See more from this Session: Management, Methods and Models for Efficient Use of Water and Nutrients: I
Tuesday, October 18, 2011: 10:45 AM
Henry Gonzalez Convention Center, Room 213B, Concourse Level

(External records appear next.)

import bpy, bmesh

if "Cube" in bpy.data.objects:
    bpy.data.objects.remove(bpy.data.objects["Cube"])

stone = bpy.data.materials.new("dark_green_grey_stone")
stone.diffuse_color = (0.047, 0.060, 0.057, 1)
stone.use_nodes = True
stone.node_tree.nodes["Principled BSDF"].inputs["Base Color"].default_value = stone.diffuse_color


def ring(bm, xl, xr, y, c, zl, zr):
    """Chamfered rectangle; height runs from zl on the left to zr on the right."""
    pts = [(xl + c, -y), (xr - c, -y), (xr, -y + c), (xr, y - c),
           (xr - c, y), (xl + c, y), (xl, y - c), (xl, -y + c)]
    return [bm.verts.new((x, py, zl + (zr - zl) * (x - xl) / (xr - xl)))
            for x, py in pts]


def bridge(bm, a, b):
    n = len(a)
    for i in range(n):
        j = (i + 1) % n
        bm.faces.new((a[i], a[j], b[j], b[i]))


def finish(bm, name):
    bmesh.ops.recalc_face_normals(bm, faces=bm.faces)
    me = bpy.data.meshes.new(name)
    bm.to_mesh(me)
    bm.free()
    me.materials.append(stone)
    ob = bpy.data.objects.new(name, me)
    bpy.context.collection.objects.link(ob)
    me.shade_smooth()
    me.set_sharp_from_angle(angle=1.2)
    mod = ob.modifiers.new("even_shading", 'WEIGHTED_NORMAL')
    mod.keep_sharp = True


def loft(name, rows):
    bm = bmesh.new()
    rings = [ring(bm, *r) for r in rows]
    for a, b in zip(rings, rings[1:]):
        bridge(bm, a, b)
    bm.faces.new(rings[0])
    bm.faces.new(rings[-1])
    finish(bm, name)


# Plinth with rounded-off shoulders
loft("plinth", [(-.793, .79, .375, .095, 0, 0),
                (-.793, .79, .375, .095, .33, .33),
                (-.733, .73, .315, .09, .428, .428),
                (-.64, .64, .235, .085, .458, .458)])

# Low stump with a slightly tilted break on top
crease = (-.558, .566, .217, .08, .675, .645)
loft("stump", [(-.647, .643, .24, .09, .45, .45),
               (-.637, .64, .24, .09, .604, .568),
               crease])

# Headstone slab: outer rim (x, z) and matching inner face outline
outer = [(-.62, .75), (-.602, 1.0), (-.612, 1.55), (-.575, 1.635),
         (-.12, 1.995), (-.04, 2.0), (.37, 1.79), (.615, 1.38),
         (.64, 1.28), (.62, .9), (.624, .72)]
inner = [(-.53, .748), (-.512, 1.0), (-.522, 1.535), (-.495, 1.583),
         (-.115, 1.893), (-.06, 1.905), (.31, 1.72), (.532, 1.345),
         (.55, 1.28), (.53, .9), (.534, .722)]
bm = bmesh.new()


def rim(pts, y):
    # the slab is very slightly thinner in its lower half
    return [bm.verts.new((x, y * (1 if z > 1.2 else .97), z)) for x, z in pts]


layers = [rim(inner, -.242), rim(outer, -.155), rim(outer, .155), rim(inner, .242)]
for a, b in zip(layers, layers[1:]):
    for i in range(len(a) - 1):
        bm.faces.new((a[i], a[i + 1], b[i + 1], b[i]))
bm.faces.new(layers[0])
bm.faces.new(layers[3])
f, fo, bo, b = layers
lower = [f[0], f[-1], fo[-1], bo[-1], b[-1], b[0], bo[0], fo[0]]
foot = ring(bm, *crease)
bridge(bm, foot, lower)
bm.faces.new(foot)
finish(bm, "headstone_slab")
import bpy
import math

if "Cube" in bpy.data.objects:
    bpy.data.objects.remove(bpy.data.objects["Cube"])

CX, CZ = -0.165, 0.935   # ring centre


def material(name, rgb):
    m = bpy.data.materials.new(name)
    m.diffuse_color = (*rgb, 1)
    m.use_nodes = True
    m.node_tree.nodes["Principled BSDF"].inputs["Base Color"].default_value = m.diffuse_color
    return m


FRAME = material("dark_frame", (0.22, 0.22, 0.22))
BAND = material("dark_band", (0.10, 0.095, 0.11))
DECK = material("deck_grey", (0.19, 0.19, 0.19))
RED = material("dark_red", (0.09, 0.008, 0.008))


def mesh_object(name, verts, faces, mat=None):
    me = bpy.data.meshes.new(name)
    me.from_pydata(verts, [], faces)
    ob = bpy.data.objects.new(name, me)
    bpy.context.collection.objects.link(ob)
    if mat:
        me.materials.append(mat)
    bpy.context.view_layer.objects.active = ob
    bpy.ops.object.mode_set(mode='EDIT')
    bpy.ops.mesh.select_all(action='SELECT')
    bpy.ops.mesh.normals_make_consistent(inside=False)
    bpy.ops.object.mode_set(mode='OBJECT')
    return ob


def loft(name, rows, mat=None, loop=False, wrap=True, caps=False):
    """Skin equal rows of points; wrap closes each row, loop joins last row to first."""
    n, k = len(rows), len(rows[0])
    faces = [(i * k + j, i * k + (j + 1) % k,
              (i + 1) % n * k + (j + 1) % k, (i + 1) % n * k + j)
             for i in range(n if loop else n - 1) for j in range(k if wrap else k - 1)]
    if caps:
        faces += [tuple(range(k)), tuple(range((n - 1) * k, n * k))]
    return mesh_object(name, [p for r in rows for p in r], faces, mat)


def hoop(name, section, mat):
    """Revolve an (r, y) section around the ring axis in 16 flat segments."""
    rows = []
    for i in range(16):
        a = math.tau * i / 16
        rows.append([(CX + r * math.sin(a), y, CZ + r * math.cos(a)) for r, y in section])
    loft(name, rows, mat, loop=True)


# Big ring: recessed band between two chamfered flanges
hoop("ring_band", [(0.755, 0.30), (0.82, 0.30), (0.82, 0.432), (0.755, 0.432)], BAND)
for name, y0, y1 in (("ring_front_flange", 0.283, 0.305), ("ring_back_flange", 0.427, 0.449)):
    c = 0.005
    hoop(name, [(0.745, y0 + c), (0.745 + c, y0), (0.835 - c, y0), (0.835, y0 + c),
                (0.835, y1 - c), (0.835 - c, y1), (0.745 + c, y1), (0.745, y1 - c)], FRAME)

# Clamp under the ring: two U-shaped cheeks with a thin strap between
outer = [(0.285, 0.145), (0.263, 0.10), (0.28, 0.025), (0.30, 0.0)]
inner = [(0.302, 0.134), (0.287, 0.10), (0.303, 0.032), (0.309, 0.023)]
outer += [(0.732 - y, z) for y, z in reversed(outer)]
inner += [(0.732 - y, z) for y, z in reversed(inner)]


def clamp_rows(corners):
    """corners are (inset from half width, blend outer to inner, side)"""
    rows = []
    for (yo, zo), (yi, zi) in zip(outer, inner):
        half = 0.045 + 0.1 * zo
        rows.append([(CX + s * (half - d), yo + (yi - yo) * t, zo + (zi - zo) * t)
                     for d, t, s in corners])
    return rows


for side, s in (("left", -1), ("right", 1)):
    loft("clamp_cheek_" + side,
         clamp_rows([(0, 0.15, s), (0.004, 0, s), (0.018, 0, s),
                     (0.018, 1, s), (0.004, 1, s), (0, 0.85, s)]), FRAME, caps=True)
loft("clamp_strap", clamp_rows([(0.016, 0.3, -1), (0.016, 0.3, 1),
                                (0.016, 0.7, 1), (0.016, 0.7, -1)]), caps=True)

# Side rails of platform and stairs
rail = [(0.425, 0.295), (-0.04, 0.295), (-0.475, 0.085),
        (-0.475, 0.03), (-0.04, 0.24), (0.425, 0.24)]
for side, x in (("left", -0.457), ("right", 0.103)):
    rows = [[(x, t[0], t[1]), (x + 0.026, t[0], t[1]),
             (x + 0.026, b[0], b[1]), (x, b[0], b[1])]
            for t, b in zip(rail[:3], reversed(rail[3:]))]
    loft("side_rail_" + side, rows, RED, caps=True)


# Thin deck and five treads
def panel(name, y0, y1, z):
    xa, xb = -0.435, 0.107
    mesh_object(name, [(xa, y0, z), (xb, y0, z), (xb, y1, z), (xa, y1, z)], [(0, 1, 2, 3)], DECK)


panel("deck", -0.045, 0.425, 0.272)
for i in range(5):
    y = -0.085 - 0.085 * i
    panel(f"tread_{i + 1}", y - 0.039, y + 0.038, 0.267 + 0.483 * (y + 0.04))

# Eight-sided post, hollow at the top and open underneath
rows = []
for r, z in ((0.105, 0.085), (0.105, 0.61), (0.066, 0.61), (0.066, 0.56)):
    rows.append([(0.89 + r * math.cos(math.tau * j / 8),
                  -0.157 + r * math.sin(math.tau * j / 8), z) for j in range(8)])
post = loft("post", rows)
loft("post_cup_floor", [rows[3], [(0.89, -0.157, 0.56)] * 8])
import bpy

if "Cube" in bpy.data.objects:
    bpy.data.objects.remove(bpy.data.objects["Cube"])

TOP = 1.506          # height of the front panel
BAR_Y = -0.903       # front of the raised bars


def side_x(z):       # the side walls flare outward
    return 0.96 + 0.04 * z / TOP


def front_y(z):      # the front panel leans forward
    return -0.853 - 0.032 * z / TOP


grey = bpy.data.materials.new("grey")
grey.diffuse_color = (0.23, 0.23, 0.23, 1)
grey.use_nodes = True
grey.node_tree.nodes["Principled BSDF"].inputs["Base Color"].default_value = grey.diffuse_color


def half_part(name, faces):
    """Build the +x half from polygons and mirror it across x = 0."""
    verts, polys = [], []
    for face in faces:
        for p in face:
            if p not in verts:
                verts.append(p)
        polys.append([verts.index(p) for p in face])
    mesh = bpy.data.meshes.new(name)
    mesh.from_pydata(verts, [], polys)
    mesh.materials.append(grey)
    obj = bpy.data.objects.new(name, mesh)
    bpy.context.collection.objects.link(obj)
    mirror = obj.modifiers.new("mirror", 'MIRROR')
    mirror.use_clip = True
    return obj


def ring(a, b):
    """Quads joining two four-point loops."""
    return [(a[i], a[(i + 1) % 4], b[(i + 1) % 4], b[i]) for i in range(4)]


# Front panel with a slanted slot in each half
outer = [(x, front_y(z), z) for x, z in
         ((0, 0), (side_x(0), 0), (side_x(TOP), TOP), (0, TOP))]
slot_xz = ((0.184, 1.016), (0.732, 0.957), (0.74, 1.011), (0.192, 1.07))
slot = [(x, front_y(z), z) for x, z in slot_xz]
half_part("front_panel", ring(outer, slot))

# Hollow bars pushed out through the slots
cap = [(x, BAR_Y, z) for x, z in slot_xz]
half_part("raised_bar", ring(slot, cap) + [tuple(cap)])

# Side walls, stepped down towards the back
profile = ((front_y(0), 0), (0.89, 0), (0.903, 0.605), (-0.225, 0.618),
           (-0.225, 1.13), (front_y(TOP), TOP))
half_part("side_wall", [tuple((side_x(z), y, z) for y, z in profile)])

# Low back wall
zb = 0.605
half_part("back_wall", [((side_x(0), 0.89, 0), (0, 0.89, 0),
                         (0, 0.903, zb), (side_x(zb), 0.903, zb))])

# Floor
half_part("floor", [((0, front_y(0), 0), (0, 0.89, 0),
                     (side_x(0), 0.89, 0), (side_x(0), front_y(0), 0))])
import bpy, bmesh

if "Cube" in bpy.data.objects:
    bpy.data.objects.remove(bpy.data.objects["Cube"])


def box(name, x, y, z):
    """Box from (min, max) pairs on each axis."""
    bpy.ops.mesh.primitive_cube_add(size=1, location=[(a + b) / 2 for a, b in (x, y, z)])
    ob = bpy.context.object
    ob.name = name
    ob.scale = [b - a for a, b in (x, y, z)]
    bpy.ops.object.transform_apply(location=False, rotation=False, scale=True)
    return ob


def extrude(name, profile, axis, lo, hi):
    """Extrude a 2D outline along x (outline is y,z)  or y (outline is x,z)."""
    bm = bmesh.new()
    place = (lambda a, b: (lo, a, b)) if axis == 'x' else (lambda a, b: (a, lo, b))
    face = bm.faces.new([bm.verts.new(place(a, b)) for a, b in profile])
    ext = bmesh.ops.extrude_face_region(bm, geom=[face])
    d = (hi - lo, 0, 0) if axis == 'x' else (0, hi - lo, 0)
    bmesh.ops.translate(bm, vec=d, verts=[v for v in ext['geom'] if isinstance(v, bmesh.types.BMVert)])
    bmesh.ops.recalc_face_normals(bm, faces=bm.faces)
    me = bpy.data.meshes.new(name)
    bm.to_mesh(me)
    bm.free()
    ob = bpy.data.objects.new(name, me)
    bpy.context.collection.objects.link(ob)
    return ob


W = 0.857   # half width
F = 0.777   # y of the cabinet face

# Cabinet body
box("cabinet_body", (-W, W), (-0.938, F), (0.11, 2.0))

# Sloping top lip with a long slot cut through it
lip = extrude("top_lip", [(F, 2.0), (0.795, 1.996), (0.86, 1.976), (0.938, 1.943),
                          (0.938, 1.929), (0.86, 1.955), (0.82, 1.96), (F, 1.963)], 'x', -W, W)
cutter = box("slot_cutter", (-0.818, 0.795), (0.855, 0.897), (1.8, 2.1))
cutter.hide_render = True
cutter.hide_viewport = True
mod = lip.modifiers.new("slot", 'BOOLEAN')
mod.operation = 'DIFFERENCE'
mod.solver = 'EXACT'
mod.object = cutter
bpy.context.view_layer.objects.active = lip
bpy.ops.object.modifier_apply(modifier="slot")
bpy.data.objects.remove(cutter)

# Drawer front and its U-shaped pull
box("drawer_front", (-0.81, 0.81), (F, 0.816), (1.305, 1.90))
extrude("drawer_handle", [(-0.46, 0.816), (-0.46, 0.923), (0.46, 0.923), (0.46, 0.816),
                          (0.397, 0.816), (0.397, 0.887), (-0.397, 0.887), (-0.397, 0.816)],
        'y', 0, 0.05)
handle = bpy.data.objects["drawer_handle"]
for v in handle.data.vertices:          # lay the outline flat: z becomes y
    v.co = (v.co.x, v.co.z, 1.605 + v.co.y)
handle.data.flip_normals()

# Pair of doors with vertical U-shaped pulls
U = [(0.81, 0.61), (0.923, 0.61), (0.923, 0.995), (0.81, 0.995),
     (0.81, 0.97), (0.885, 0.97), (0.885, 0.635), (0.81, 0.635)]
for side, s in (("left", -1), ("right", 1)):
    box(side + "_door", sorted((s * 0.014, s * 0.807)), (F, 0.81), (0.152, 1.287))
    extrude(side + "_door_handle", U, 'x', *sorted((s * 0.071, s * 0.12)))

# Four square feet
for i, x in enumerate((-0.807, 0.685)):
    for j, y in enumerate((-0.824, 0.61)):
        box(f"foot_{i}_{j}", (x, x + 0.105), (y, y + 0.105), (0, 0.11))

Scarcity of fresh water in arid regions means results in an increasing need to use lower quality water for irrigation. Lower quality waters include waters that are more saline, more sodic, contain greater concentrations of alkalinity and thus greater pH as well as greater proportions of Mg relative to Ca then compared to fresh waters. The adverse effects of SAR on saturated hydraulic conductivity in laboratory columns are well documented, and there is limited information on both long term effects on infiltration as well as information on the combined effects of pH and SAR. There is also information on the effects of Mg versus Ca on infiltration. In this study we examine the infiltration of waters with an EC of 1 dS/m and variable SAR, comparing the effects of Ca versus Mg at the same SAR examining both irrigation only and irrigation rain cycles using a rain simulator. The study was conducted for one year and included wetting and drying cycles. We observed, as expected, that the infiltration was reduced using Mg versus Ca at equivalent SAR values. The results are related to 2 effects, soil stability of Ca versus Mg systems, and the lower preference of Mg for Na on the exchange sites, as compared to Ca for Na. We developed a response function relating infiltration to SAR as well as to the final measured ESP. These results will be useful to development of guidelines for use of low quality waters for irrigation.